I told you about the Ordnance Survey’s Great British Colouring Map (Laurence King, 10 October) last July; it’s available this week. “Based on the accurate maps of Ordnance Survey, the colouring pages explore the coasts, towns, forests and countryside of England, Scotland and Wales. Includes detailed maps of cities and other places of interest such as Britain’s most recognizable tourist and historical locations, plus a stunning gatefold of London.”
Britain’s Tudor Maps: County by County (Batsford, 13 October) reproduces the maps from John Speed’s 1611 Theatre of the Empire of Great Britaine. These apparently include the first individual county maps of Great Britain, so this is a work of some historical significance.
Five years of civil war has devastated the Syrian city of Aleppo, which had a population of more than two million before the fighting started. CNN provides interactive satellite imagery of Aleppo from before and after the destruction: sliders allow you to see the damage on a block-by-block level.
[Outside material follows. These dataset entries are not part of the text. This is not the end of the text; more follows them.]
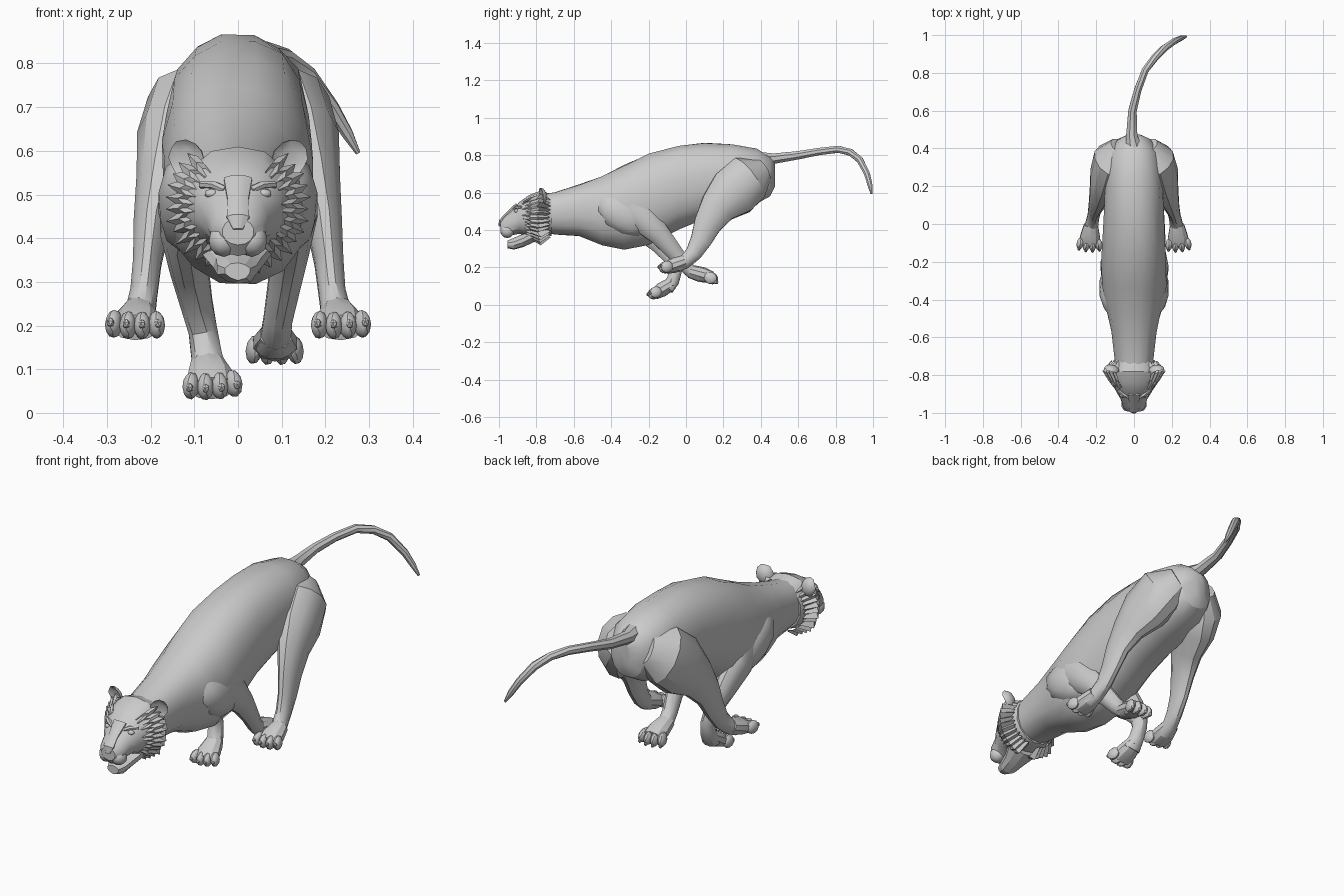
import bpy, bmesh, math, random
from mathutils import Vector, Matrix

if "Cube" in bpy.data.objects:
    bpy.data.objects.remove(bpy.data.objects["Cube"])

random.seed(4)
grey = bpy.data.materials.new("fur grey")
grey.diffuse_color = (0.6, 0.6, 0.6, 1)
grey.use_nodes = True
grey.node_tree.nodes["Principled BSDF"].inputs["Base Color"].default_value = grey.diffuse_color


def finish(name, bm, angle=30):
    bmesh.ops.recalc_face_normals(bm, faces=bm.faces)
    me = bpy.data.meshes.new(name)
    bm.to_mesh(me)
    bm.free()
    ob = bpy.data.objects.new(name, me)
    bpy.context.collection.objects.link(ob)
    me.materials.append(grey)
    bpy.ops.object.select_all(action='DESELECT')
    ob.select_set(True)
    bpy.context.view_layer.objects.active = ob
    bpy.ops.object.shade_smooth_by_angle(angle=math.radians(angle))
    return ob


def frame(t):
    """Side and up vectors for a direction."""
    t = t.normalized()
    side = Vector((1, 0, 0))
    side = (side - t * side.dot(t)).normalized()
    return side, t, side.cross(t)


def loft(bm, secs, n=12, axis=None, power=1.0, jitter=0.0):
    """Skin rings (x, y, z, side radius, up radius) along a path."""
    pts = [Vector(s[:3]) for s in secs]
    rings = []
    for i, s in enumerate(secs):
        t = axis or pts[min(i + 1, len(pts) - 1)] - pts[max(i - 1, 0)]
        side, _, up = frame(t)
        ring = []
        for k in range(n):
            a = 2 * math.pi * (k + 0.5) / n
            c, d = math.cos(a), math.sin(a)
            c = math.copysign(abs(c) ** power, c)
            d = math.copysign(abs(d) ** power, d)
            j = 1 + random.uniform(-jitter, jitter)
            ring.append(bm.verts.new(pts[i] + side * c * s[3] * j + up * d * s[4] * j))
        rings.append(ring)
    for a, b in zip(rings, rings[1:]):
        for k in range(n):
            bm.faces.new((a[k], a[(k + 1) % n], b[(k + 1) % n], b[k]))
    bm.faces.new(rings[0])
    bm.faces.new(rings[-1])


def blob(bm, loc, size, direction=(0, 1, 0), sub=2):
    """Ellipsoid sized side, along, up."""
    m = Matrix(frame(Vector(direction))).transposed().to_4x4()
    m = Matrix.Translation(loc) @ m @ Matrix.Diagonal((*size, 1))
    return bmesh.ops.create_icosphere(bm, subdivisions=sub, radius=1, matrix=m)['verts']


def profile(rows):
    """Rows (y, top, bottom, half width) to upright rings."""
    return [(0, y, (a + b) / 2, w, (a - b) / 2) for y, a, b, w in rows]


# torso and neck
bm = bmesh.new()
loft(bm, profile([
    (-.80, .59, .39, .09), (-.70, .605, .375, .105), (-.57, .645, .365, .12),
    (-.45, .69, .315, .15), (-.33, .75, .295, .172), (-.20, .81, .315, .175),
    (-.04, .855, .40, .168), (.10, .868, .455, .16), (.25, .863, .50, .155),
    (.38, .835, .54, .135), (.45, .79, .58, .085), (.475, .76, .63, .03)]),
    n=16, axis=Vector((0, 1, 0)), power=.88, jitter=.02)
finish("torso", bm)

# head with tapering muzzle
bm = bmesh.new()
loft(bm, profile([
    (-.72, .595, .37, .11), (-.78, .61, .355, .13), (-.84, .588, .365, .12),
    (-.89, .55, .38, .095), (-.93, .507, .372, .07), (-.97, .475, .36, .06),
    (-.993, .445, .385, .036)]), n=14, axis=Vector((0, 1, 0)), power=.92, jitter=.015)
finish("head", bm)

# lower jaw with a tufted chin
bm = bmesh.new()
loft(bm, profile([(-.80, .42, .345, .085), (-.87, .38, .31, .055),
                  (-.92, .36, .295, .046), (-.955, .345, .305, .03)]),
     n=10, axis=Vector((0, 1, 0)), jitter=.1)
finish("lower_jaw", bm, 15)

# nose and brow bridge
bm = bmesh.new()
loft(bm, [(0, -.90, .535, .035, .014), (0, -.95, .487, .026, .014),
          (0, -.988, .447, .028, .014), (0, -.995, .42, .012, .01)], n=8)
finish("nose", bm)

for s, label in ((-1, "left"), (1, "right")):
    # eye and brow
    bm = bmesh.new()
    blob(bm, (s * .06, -.905, .502), (.017, .014, .011))
    loft(bm, [(s * .03, -.918, .512, .008, .008), (s * .055, -.905, .522, .012, .009),
              (s * .085, -.88, .522, .008, .008)], n=6)
    finish(label + "_eye", bm)

    # whisker pad
    bm = bmesh.new()
    blob(bm, (s * .032, -.955, .395), (.036, .038, .038))
    finish(label + "_whisker_pad", bm)

    # cupped ear
    bm = bmesh.new()
    for v in blob(bm, (0, 0, 0), (.042, .03, .048)):
        if v.co.y < 0:
            v.co.y *= -.35
    tilt = Matrix.Translation((s * .118, -.775, .58)) @ Matrix.Rotation(s * .5, 4, 'Y')
    bmesh.ops.transform(bm, matrix=tilt @ Matrix.Rotation(s * .3, 4, 'Z'), verts=bm.verts)
    finish(label + "_ear", bm)

    # jagged cheek ruff: a pleated band round the side of the head
    bm = bmesh.new()
    rows = []
    count = 26
    for i in range(count + 1):
        a = math.radians(-78 + 130 * i / count)
        j = (.012 if i % 2 else -.008) + random.uniform(-.006, .006)
        row = []
        for r, y in ((.098, -.868), (.128 + j * .6, -.835), (.15 + j, -.79), (.12, -.735)):
            row.append(bm.verts.new((s * r * math.cos(a) * 1.02,
                                     y + j * .8, .475 + r * math.sin(a) * .98)))
        rows.append(row)
    for p, q in zip(rows, rows[1:]):
        for k in range(3):
            bm.faces.new((p[k], p[k + 1], q[k + 1], q[k]))
    finish(label + "_cheek_ruff", bm, 10)


def leg(name, secs, n=12):
    bm = bmesh.new()
    loft(bm, secs, n, jitter=.02)
    finish(name, bm)


def paw(name, wrist, tip, width, height):
    """Palm with four toes fanned across the end."""
    bm = bmesh.new()
    w, t = Vector(wrist), Vector(tip)
    side, d, up = frame(t - w)
    size = (t - w).length
    a, b = w.lerp(t, .45), w.lerp(t, .78)
    loft(bm, [(*w, width * .3, height * .42), (*a, width * .42, height * .48),
              (*b, width * .42, height * .36)], 10)
    for i in range(4):
        f = i - 1.5
        loc = w + d * size * (.8 - .05 * abs(f)) + side * f * width * .25 - up * height * .06
        aim = d + side * f * .14 - up * .15
        blob(bm, loc, (width * .15, size * .24, height * .38), aim)
        tip_at = loc + aim.normalized() * size * .2 - up * height * .1
        blob(bm, tip_at, (width * .07, size * .07, height * .14), aim, 1)
    finish(name, bm, 25)


# hind legs, a mirrored pair swung forward
for s, label in ((-1, "left"), (1, "right")):
    leg(label + "_hind_leg", [
        (s * .07, .41, .72, .06, .07), (s * .112, .335, .675, .105, .135),
        (s * .145, .25, .60, .092, .14), (s * .175, .17, .52, .062, .10),
        (s * .198, .115, .43, .042, .075), (s * .208, .08, .345, .034, .058),
        (s * .215, .04, .275, .032, .045), (s * .225, -.01, .225, .036, .036),
        (s * .232, -.05, .205, .042, .032)])
    paw(label + "_hind_paw", (s * .228, -.005, .232), (s * .238, -.14, .185), .13, .085)

# shoulders
for s, label in ((-1, "left"), (1, "right")):
    bm = bmesh.new()
    blob(bm, (s * .115, -.34, .48), (.07, .16, .10), (0, 1, -.6))
    finish(label + "_shoulder", bm)

# left foreleg, reaching the ground
leg("left_foreleg", [
    (-.11, -.31, .50, .06, .09), (-.125, -.22, .42, .055, .085),
    (-.112, -.135, .33, .045, .062), (-.095, -.075, .25, .038, .045),
    (-.08, -.055, .185, .034, .036), (-.072, -.07, .13, .036, .036),
    (-.066, -.10, .085, .045, .036)])
paw("left_fore_paw", (-.07, -.075, .115), (-.055, -.195, .04), .13, .082)

# right foreleg, folded backward
leg("right_foreleg", [
    (.11, -.33, .54, .06, .09), (.13, -.23, .465, .055, .082),
    (.12, -.14, .375, .045, .06), (.105, -.065, .285, .038, .046),
    (.092, -.01, .215, .034, .038), (.086, .035, .17, .036, .034),
    (.085, .08, .152, .045, .032)])
paw("right_fore_paw", (.087, .02, .18), (.083, .172, .138), .125, .085)

# tail, curling down to one side
bm = bmesh.new()
loft(bm, [(0, .40, .78, .045, .04), (-.012, .47, .782, .032, .03),
          (-.008, .60, .80, .024, .024), (.02, .71, .82, .021, .021),
          (.06, .815, .832, .02, .02), (.11, .88, .815, .02, .02),
          (.16, .93, .775, .02, .019), (.215, .968, .70, .017, .017),
          (.25, .984, .64, .014, .014), (.275, .992, .595, .006, .006)], 8)
finish("tail", bm)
We’re familiar with caricature maps from before and during the First World War: maps that reimagine various countries as warring animals or caricatured faces. These aren’t the only examples of persuasive cartography or of pictorial maps of this or other wars, but I imagine they’ll be front and centre at a new exhibition at The Map House, an antiquarian map seller in London. War Map: Pictorial Conflict Maps, 1900-1950 opened last week and runs until 18 November. A companion book of the same name is apparently available as of next week. [Geographical]
National Geographic looks at the 20 or so amateur mapmakers producing digital maps of the Syrian civil war. Some are neutral, some are partial to one side, all are dealing with the challenges of producing accurate, up-to-date information far from the front lines.
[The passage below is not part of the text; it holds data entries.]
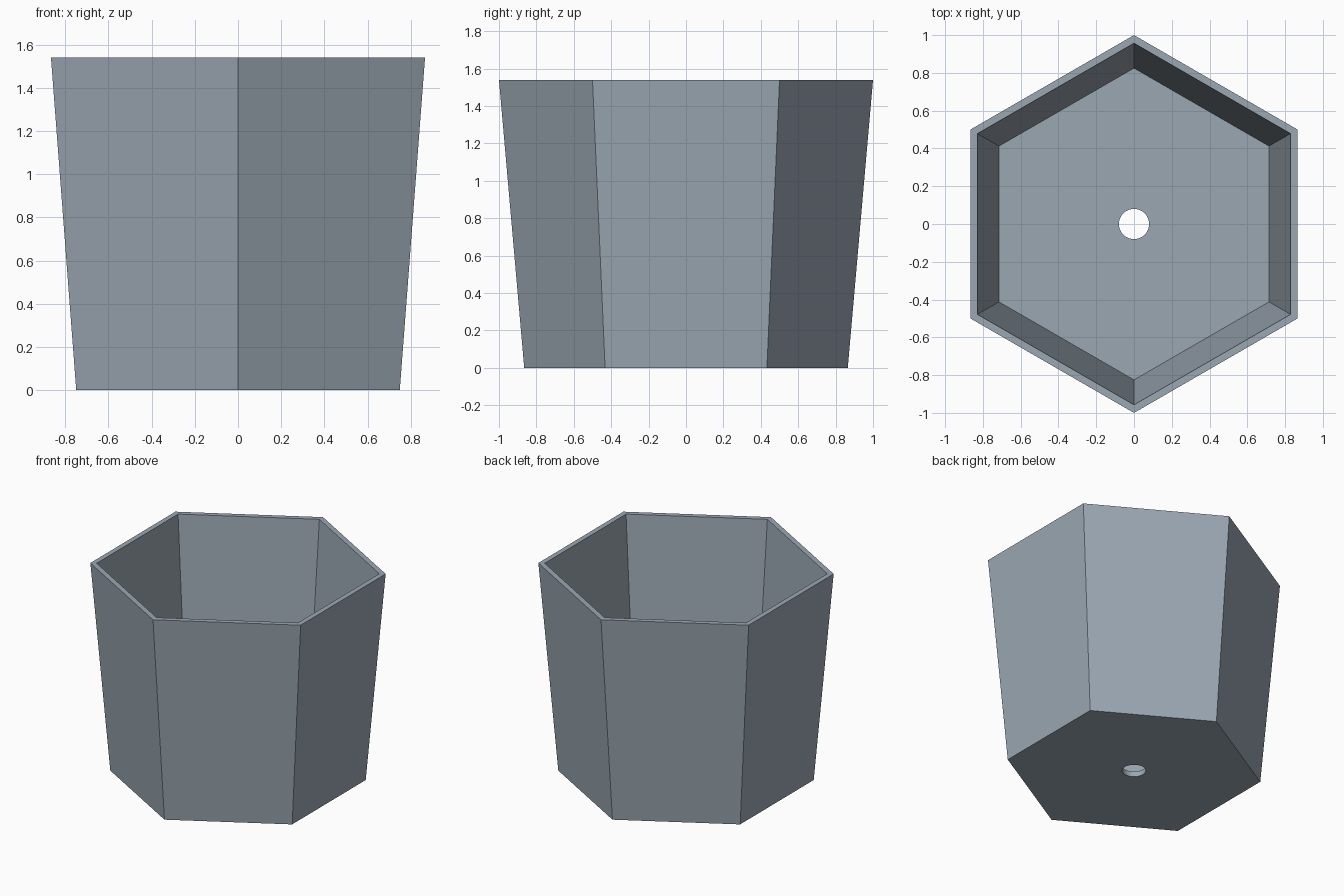
import bpy
import bmesh
from math import sin, cos, tau

cube = bpy.data.objects.get("Cube")
if cube:
    bpy.data.objects.remove(cube, do_unlink=True)

HEIGHT = 1.54
FLOOR = 0.04
HOLE_RADIUS = 0.08

# Blue-grey pot colour
clay = bpy.data.materials.new("blue_grey")
clay.use_nodes = True
colour = (0.33, 0.39, 0.45, 1)
clay.diffuse_color = colour
clay.node_tree.nodes["Principled BSDF"].inputs["Base Color"].default_value = colour


def lofted(name, rings, sides):
    """Closed solid through (radius, z) rings, with a corner pointing to +y."""
    bm = bmesh.new()
    loops = [[bm.verts.new((r * sin(tau * i / sides), r * cos(tau * i / sides), z))
              for i in range(sides)] for r, z in rings]
    for a, b in zip(loops, loops[1:]):
        for i in range(sides):
            j = (i + 1) % sides
            bm.faces.new((a[i], a[j], b[j], b[i]))
    bm.faces.new(loops[0])
    bm.faces.new(loops[-1])
    bmesh.ops.recalc_face_normals(bm, faces=bm.faces)
    mesh = bpy.data.meshes.new(name)
    bm.to_mesh(mesh)
    bm.free()
    mesh.materials.append(clay)
    obj = bpy.data.objects.new(name, mesh)
    bpy.context.collection.objects.link(obj)
    return obj


# Hexagonal tapered pot: outer wall, rim, inner wall and floor
pot = lofted("plant_pot", [(0.865, 0), (1, HEIGHT), (0.957, HEIGHT), (0.825, FLOOR)], 6)

# Round drainage hole through the floor
cutter = lofted("drain_hole_cutter", [(HOLE_RADIUS, -0.1), (HOLE_RADIUS, 0.2)], 48)
cutter.hide_render = True
cut = pot.modifiers.new("drain_hole", "BOOLEAN")
cut.operation = "DIFFERENCE"
cut.solver = "EXACT"
cut.object = cutter
bpy.ops.object.select_all(action="DESELECT")
bpy.context.view_layer.objects.active = pot
pot.select_set(True)
bpy.ops.object.modifier_apply(modifier=cut.name)
bpy.data.objects.remove(cutter, do_unlink=True)

# Keep the planar walls crisp and the hole round
bpy.ops.object.shade_smooth_by_angle(angle=0.4)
The rise of these next-generation mapmakers comes as many news organizations around the world are reducing their commitment to foreign coverage. And reporting from conflict zones remains as dangerous as ever. According to Reporters Without Borders, 50 journalists and 142 citizen journalists have been killed in Syria since 2011. The lack of on-the-ground coverage by journalists leaves an information gap that is being filled by these digitally savvy mapmakers.
The New York Times maps the impact of Russian airstrikes on the Syrian civil war. Using several maps to indicate the impact on each faction—government, rebels, ISIS and Kurds—strikes me as quite effective, as is the use of colour-highlighted text in the headings, rather than a legend, to indicate each faction.
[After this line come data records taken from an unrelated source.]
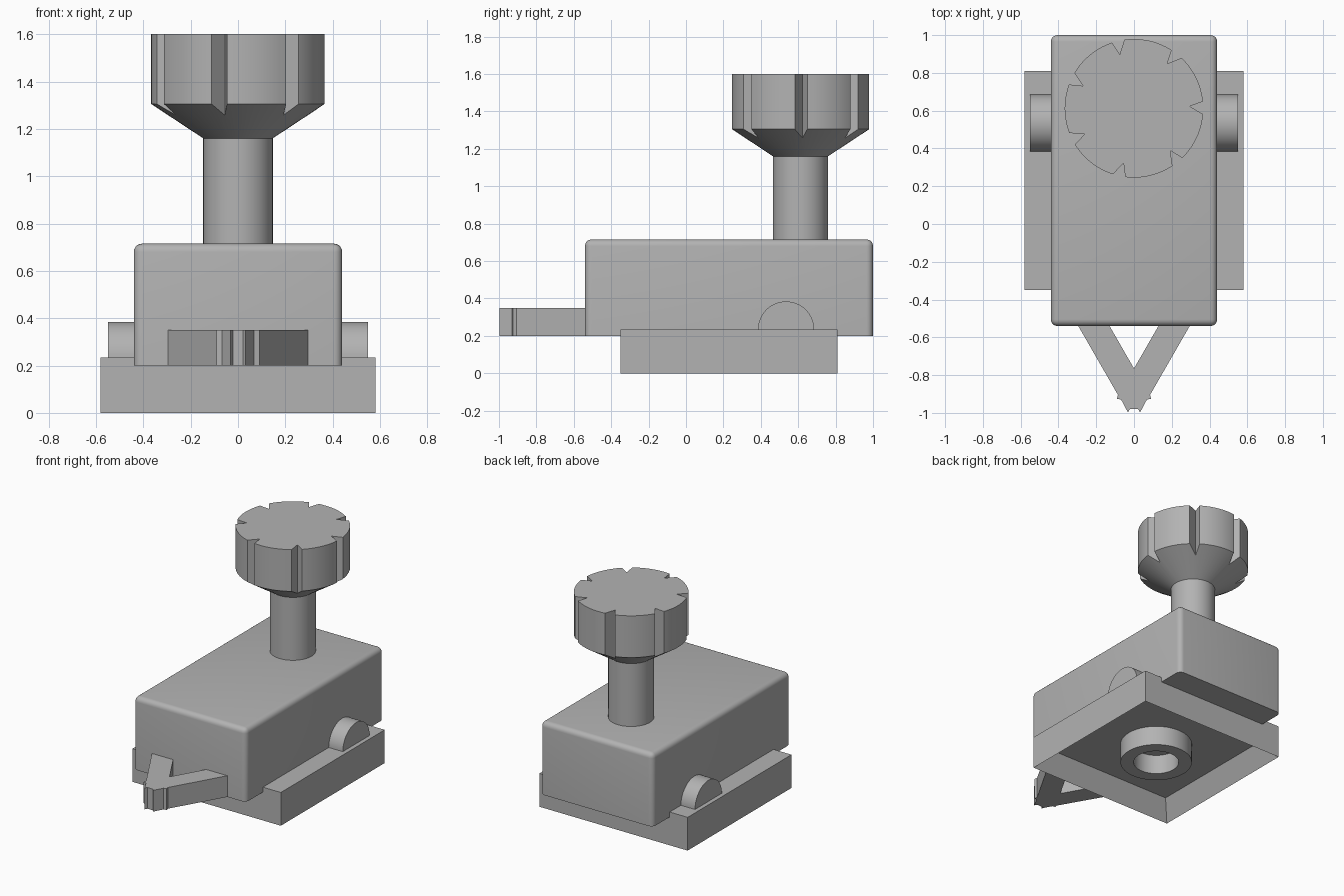
import bpy, bmesh, math
from mathutils import Matrix

if "Cube" in bpy.data.objects:
    bpy.data.objects.remove(bpy.data.objects["Cube"], do_unlink=True)

GREY = (0.45, 0.45, 0.45, 1)
mat = bpy.data.materials.new("plain grey")
mat.use_nodes = True
mat.diffuse_color = GREY
mat.node_tree.nodes["Principled BSDF"].inputs["Base Color"].default_value = GREY


def finish(bm, name, smooth=True):
    bmesh.ops.recalc_face_normals(bm, faces=bm.faces)
    mesh = bpy.data.meshes.new(name)
    bm.to_mesh(mesh)
    bm.free()
    mesh.materials.append(mat)
    obj = bpy.data.objects.new(name, mesh)
    bpy.context.collection.objects.link(obj)
    if smooth:
        smooth_edges(obj)
    return obj


def smooth_edges(obj):
    bpy.ops.object.select_all(action="DESELECT")
    obj.select_set(True)
    bpy.context.view_layer.objects.active = obj
    bpy.ops.object.shade_smooth_by_angle(angle=math.radians(25))


def box(lo, hi):
    bm = bmesh.new()
    bmesh.ops.create_cube(bm, size=1)
    for v in bm.verts:
        v.co = [a if c < 0 else b for c, a, b in zip(v.co, lo, hi)]
    return bm


def prism(bm, outline, z0, z1):
    face = bm.faces.new([bm.verts.new((x, y, z0)) for x, y in outline])
    new = bmesh.ops.extrude_face_region(bm, geom=[face])["geom"]
    for v in new:
        if isinstance(v, bmesh.types.BMVert):
            v.co.z = z1


def lathe(profile, y, closed=False, steps=64):
    # Spin (radius, height) points about a vertical axis
    bm = bmesh.new()
    verts = [bm.verts.new((r, y, z)) for r, z in profile]
    pairs = list(zip(verts, verts[1:]))
    if closed:
        pairs.append((verts[-1], verts[0]))
    edges = [bm.edges.new(p) for p in pairs]
    bmesh.ops.spin(bm, geom=verts + edges, cent=(0, y, 0), axis=(0, 0, 1),
                   angle=math.tau, steps=steps)
    bmesh.ops.remove_doubles(bm, verts=bm.verts, dist=1e-4)
    return bm


# Base plate, hollow underneath
bm = box((-0.58, -0.35, 0), (0.58, 0.81, 0.235))
bottom = min(bm.faces, key=lambda f: f.calc_center_median().z)
bmesh.ops.inset_region(bm, faces=[bottom], thickness=0.1)
for v in bottom.verts:
    v.co.z = 0.14
finish(bm, "base_plate", smooth=False)

# Socket tube under the base
finish(lathe([(0.15, 0), (0.238, 0), (0.238, 0.15), (0.15, 0.15)], 0.23, closed=True),
       "base_socket")

# Body block, rounded on its upright and top edges
bm = box((-0.44, -0.54, 0.2), (0.44, 1, 0.715))
rounded = [e for e in bm.edges if max(v.co.z for v in e.verts) > 0.5]
bmesh.ops.bevel(bm, geom=rounded, offset=0.035, segments=5, profile=0.5,
                affect="EDGES")
finish(bm, "body")

# Half-round pivot passing through the body
bm = bmesh.new()
arc = [(0.15 * math.cos(math.pi * i / 32), 0.15 * math.sin(math.pi * i / 32))
       for i in range(33)]
prism(bm, arc, -0.55, 0.55)
bm.transform(Matrix(((0, 0, 1, 0), (1, 0, 0, 0.535), (0, 1, 0, 0.234), (0, 0, 0, 1))))
finish(bm, "pivot")

# Forked hitch at the front
side = [(0.135, -0.53), (0.295, -0.53), (0.295, -0.54), (0.085, -0.905),
        (0.09, -0.925), (0.068, -0.93), (0.032, -0.998), (0.022, -0.98)]
outline = side + [(-x, y) for x, y in reversed(side)] + [(0, -0.765)]
bm = bmesh.new()
prism(bm, outline, 0.2, 0.35)
finish(bm, "front_hitch", smooth=False)

# Post
POST_Y = 0.6125
finish(lathe([(0, 0.7), (0.147, 0.7), (0.147, 1.165), (0, 1.165)], POST_Y), "post")

# Knob with seven skewed grooves
knob = finish(lathe([(0, 1.16), (0.147, 1.16), (0.367, 1.305), (0.367, 1.6), (0, 1.6)],
                    POST_Y), "knob", smooth=False)
bm = bmesh.new()
for i in range(7):
    mid = math.radians(2) + i * math.tau / 7
    groove = [(0.295, 0), (0.43, -10.8), (0.43, 5.8)]
    pts = []
    for r, turn in groove:
        a = mid + math.radians(turn)
        pts.append((r * math.cos(a), POST_Y + r * math.sin(a)))
    prism(bm, pts, 1.1, 1.7)
cutter = finish(bm, "groove_cutter", smooth=False)
cut = knob.modifiers.new("grooves", "BOOLEAN")
cut.operation = "DIFFERENCE"
cut.solver = "EXACT"
cut.object = cutter
bpy.context.view_layer.objects.active = knob
bpy.ops.object.modifier_apply(modifier=cut.name)
bpy.data.objects.remove(cutter, do_unlink=True)
smooth_edges(knob)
The Syria Conflict Mapping Project (screenshot above), a project of the Carter Center, has been documenting events in the Syrian civil war since 2012 using open source information. “Using these publicly available resources, as well as regular consultations with stakeholders in the country, the Center has documented and mapped over 40,000 conflict events in Syria (including clashes, aerial bombardments, artillery shelling, etc.), the changing relations between thousands of armed groups, movements of internally displaced people, and humanitarian conditions.” [via]
I feel a little embarrassed by my constant linking to Geographical magazine’s book reviews, but they point to books, particularly British books, that I otherwise hadn’t heard of—such as Dan Smith’s State of the Middle East Atlas (New Internationalist, November 2015), the third edition of which was just published. From Laura Cole’s review: “[T]he atlas has been revised with new analyses of the region since the Arab Spring began in 2011 as well as the latest on the Israel-Palestine conflict, the refugee crisis and foreign fighters in Iraq and Syria. Smith, cartographer and director of the Stockholm International Peace Research Institute, has kept up with the compelling changes and complicated dynamics of Middle Eastern politics.” Buy at Amazon U.K.